# EXERCISE
Output only the lines below from the one containing "for s, e, low, high" to the one containing "h = (GABLE_TOP - GABLE_Z) / BOARDS", exactly as written, both ends kept.

#### DATA FOR THIS TASK

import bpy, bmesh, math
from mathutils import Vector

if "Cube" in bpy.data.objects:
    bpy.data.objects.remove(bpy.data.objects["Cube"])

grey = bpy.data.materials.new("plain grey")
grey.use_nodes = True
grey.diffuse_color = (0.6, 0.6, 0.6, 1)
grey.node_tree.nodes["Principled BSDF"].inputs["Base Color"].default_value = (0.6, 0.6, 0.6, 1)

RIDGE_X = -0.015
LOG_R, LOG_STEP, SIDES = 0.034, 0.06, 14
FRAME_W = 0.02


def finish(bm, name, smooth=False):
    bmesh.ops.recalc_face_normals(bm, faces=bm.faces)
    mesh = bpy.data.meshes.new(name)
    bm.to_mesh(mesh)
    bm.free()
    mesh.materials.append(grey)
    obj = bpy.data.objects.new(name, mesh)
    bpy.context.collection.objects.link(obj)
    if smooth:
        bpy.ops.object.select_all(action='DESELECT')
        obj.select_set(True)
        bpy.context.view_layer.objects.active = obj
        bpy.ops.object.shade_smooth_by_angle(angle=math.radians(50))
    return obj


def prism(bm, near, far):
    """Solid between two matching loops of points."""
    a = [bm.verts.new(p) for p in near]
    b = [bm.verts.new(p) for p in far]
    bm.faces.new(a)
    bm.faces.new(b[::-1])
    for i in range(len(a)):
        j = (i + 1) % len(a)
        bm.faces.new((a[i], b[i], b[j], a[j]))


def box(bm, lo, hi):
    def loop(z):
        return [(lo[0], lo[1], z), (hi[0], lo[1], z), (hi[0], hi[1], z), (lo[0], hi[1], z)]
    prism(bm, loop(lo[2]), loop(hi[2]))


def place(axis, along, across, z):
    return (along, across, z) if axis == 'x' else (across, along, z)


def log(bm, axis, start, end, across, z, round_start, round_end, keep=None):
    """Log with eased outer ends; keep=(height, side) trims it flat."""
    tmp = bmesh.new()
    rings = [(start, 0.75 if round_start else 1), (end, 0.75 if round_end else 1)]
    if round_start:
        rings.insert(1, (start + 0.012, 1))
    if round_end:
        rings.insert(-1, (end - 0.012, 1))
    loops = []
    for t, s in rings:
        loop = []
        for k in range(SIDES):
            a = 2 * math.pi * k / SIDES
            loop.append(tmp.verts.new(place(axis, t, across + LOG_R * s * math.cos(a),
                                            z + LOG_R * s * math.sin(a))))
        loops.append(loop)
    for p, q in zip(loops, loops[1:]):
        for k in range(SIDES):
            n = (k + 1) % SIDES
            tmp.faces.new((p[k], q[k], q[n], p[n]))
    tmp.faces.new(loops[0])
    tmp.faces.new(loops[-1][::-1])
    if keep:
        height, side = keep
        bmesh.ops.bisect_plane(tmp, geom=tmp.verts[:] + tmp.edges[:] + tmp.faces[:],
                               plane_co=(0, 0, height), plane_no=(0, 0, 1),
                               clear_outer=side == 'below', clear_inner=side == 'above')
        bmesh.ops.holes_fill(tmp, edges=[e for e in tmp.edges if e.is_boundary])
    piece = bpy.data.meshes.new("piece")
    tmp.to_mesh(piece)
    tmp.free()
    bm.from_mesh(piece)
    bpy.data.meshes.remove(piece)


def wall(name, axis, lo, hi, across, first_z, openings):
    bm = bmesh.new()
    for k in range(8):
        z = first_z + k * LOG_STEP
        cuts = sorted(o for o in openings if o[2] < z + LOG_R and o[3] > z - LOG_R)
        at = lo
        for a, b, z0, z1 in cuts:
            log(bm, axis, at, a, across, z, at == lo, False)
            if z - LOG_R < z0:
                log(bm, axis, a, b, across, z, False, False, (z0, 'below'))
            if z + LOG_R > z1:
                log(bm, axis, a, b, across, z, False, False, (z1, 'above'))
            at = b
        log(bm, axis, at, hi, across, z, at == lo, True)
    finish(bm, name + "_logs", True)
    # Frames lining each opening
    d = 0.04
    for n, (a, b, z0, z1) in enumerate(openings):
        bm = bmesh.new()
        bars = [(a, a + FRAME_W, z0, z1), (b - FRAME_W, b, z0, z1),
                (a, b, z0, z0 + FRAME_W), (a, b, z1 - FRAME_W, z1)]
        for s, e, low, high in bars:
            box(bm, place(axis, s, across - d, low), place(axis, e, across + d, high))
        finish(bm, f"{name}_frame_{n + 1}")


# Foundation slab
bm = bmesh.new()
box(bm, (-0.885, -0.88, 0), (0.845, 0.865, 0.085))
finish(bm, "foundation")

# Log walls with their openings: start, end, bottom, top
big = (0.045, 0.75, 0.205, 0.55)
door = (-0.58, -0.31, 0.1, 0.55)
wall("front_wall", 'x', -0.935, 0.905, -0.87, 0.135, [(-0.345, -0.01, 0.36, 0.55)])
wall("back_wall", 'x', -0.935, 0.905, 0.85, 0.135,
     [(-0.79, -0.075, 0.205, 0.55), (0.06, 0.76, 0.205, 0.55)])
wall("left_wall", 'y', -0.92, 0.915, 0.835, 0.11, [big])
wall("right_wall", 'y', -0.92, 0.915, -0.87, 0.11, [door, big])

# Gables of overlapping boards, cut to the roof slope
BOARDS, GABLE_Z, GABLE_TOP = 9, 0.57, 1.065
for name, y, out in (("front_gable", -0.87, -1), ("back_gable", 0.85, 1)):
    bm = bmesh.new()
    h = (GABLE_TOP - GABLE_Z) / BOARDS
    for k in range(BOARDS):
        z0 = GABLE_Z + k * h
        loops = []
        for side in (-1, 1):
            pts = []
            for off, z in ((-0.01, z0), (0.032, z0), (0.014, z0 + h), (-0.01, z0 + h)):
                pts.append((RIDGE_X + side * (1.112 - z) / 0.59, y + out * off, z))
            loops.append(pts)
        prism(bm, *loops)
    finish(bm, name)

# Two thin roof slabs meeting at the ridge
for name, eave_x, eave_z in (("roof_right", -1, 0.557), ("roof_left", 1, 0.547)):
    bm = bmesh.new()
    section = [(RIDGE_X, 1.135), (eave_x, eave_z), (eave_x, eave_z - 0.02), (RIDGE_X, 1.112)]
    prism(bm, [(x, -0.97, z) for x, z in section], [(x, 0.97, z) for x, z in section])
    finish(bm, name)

########
#### DATA FOR THIS TASK

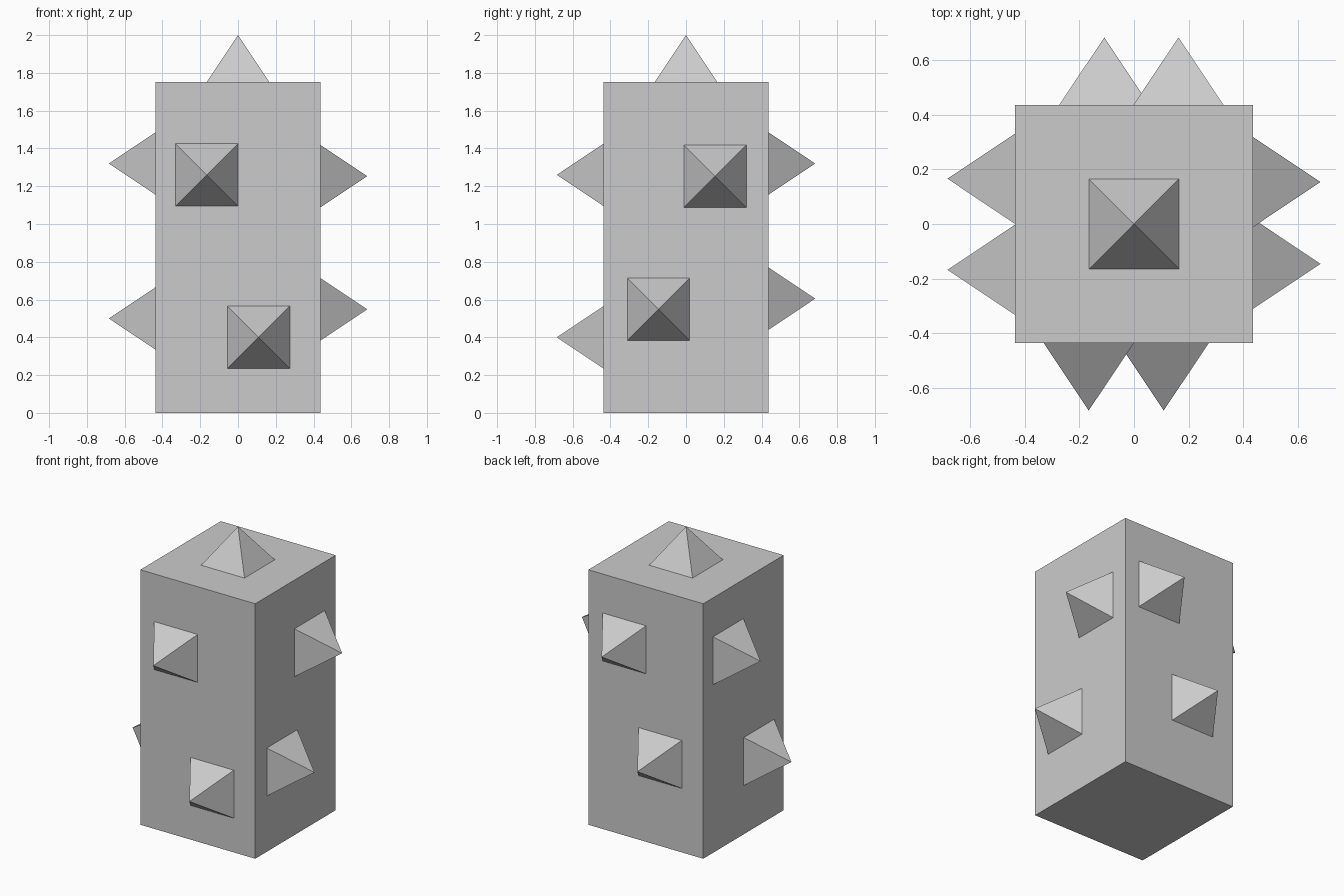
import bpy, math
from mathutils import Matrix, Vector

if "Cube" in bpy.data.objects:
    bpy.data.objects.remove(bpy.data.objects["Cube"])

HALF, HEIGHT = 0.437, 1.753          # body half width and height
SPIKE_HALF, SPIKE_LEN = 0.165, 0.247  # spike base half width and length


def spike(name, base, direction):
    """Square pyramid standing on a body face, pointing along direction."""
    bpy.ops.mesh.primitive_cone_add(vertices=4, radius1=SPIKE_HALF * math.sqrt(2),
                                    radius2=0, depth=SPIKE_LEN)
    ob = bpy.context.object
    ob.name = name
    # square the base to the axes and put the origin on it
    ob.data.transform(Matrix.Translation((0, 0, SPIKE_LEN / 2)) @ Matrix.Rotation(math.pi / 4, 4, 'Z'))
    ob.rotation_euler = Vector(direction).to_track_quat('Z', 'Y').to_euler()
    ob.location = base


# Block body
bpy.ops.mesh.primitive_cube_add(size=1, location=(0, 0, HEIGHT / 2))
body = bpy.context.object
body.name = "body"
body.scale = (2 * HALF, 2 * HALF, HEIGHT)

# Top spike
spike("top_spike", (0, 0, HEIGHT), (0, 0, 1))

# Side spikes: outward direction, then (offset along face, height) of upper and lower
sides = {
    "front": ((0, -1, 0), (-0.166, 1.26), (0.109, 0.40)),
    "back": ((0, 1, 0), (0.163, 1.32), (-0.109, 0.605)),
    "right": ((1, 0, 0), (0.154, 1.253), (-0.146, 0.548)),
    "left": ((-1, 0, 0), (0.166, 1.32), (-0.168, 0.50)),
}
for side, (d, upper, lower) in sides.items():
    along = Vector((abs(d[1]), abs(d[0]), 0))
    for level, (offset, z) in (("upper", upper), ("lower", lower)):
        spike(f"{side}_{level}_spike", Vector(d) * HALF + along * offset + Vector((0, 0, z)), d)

########
#### DATA FOR THIS TASK

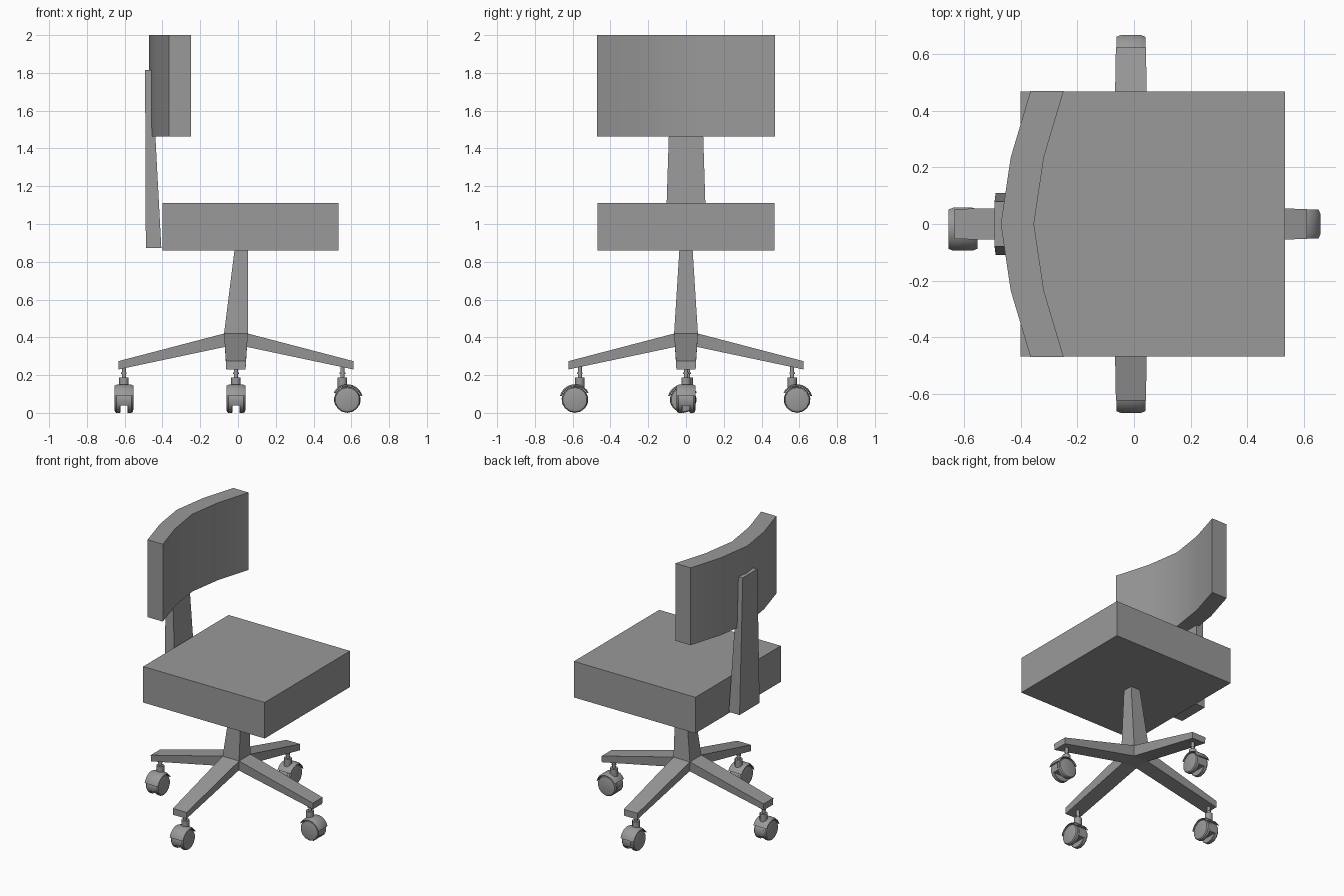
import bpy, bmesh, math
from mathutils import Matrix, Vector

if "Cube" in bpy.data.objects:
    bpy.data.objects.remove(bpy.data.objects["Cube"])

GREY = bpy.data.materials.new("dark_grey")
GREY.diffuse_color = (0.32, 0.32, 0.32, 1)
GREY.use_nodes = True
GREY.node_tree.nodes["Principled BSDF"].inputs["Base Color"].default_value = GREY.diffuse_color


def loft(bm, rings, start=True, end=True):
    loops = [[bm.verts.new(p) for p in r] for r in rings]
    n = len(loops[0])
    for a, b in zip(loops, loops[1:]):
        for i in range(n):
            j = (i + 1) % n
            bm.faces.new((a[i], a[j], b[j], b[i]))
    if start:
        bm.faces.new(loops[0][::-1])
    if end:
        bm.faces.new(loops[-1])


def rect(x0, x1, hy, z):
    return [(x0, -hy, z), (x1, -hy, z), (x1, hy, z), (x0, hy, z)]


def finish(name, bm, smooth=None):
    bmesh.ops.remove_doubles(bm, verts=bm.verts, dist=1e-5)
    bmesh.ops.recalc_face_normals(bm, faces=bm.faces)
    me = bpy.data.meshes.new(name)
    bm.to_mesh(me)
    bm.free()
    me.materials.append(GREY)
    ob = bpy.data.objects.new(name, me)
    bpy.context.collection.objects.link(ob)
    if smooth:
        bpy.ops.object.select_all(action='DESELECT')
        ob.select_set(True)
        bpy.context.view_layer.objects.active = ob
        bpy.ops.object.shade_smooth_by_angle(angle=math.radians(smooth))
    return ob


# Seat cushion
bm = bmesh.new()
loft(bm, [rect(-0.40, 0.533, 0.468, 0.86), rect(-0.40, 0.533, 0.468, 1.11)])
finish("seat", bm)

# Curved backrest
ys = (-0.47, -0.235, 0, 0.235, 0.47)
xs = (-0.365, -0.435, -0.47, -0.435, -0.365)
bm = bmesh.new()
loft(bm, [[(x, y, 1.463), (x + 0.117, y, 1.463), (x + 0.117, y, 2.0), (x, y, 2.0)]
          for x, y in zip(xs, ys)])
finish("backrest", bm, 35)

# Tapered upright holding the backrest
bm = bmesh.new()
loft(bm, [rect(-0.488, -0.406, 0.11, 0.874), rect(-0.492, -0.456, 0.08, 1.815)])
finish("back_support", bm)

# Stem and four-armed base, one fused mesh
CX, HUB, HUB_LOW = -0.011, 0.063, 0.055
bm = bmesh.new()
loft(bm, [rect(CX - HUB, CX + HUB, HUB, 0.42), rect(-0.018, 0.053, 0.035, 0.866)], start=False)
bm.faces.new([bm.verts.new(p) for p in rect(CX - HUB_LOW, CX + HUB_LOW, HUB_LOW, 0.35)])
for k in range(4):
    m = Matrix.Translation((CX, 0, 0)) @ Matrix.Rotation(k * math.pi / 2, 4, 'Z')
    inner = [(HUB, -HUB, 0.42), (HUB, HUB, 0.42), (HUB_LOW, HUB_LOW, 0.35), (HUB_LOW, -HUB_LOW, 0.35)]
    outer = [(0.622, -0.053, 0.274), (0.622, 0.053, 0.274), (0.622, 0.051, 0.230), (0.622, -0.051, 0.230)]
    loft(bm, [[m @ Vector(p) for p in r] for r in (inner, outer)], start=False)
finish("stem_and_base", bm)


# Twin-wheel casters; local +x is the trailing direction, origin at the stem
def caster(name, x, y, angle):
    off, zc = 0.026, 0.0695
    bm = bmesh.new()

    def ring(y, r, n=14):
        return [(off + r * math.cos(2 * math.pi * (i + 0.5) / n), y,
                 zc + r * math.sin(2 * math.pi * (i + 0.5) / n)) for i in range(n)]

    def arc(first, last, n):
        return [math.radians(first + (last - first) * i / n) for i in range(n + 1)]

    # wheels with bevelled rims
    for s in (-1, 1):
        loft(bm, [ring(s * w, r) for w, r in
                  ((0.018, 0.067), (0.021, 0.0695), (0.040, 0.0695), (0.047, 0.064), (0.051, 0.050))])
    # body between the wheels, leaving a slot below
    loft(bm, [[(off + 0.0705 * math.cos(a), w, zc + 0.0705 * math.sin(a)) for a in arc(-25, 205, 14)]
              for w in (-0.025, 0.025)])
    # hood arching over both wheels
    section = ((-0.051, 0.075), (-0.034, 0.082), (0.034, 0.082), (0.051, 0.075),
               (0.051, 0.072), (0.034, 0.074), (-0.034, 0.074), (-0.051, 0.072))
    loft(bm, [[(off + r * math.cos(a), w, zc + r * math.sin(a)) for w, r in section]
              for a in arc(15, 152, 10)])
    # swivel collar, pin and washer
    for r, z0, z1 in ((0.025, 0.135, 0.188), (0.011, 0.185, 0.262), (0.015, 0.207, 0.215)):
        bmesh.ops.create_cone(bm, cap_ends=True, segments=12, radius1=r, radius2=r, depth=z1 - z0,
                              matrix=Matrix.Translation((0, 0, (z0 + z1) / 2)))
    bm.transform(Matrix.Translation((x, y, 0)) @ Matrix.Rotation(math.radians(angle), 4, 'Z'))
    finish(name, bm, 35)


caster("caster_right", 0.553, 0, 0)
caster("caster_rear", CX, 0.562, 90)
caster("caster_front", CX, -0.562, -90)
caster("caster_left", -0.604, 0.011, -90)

########

# RESULT BELOW
        for s, e, low, high in bars:
            box(bm, place(axis, s, across - d, low), place(axis, e, across + d, high))
        finish(bm, f"{name}_frame_{n + 1}")


# Foundation slab
bm = bmesh.new()
box(bm, (-0.885, -0.88, 0), (0.845, 0.865, 0.085))
finish(bm, "foundation")

# Log walls with their openings: start, end, bottom, top
big = (0.045, 0.75, 0.205, 0.55)
door = (-0.58, -0.31, 0.1, 0.55)
wall("front_wall", 'x', -0.935, 0.905, -0.87, 0.135, [(-0.345, -0.01, 0.36, 0.55)])
wall("back_wall", 'x', -0.935, 0.905, 0.85, 0.135,
     [(-0.79, -0.075, 0.205, 0.55), (0.06, 0.76, 0.205, 0.55)])
wall("left_wall", 'y', -0.92, 0.915, 0.835, 0.11, [big])
wall("right_wall", 'y', -0.92, 0.915, -0.87, 0.11, [door, big])

# Gables of overlapping boards, cut to the roof slope
BOARDS, GABLE_Z, GABLE_TOP = 9, 0.57, 1.065
for name, y, out in (("front_gable", -0.87, -1), ("back_gable", 0.85, 1)):
    bm = bmesh.new()
    h = (GABLE_TOP - GABLE_Z) / BOARDS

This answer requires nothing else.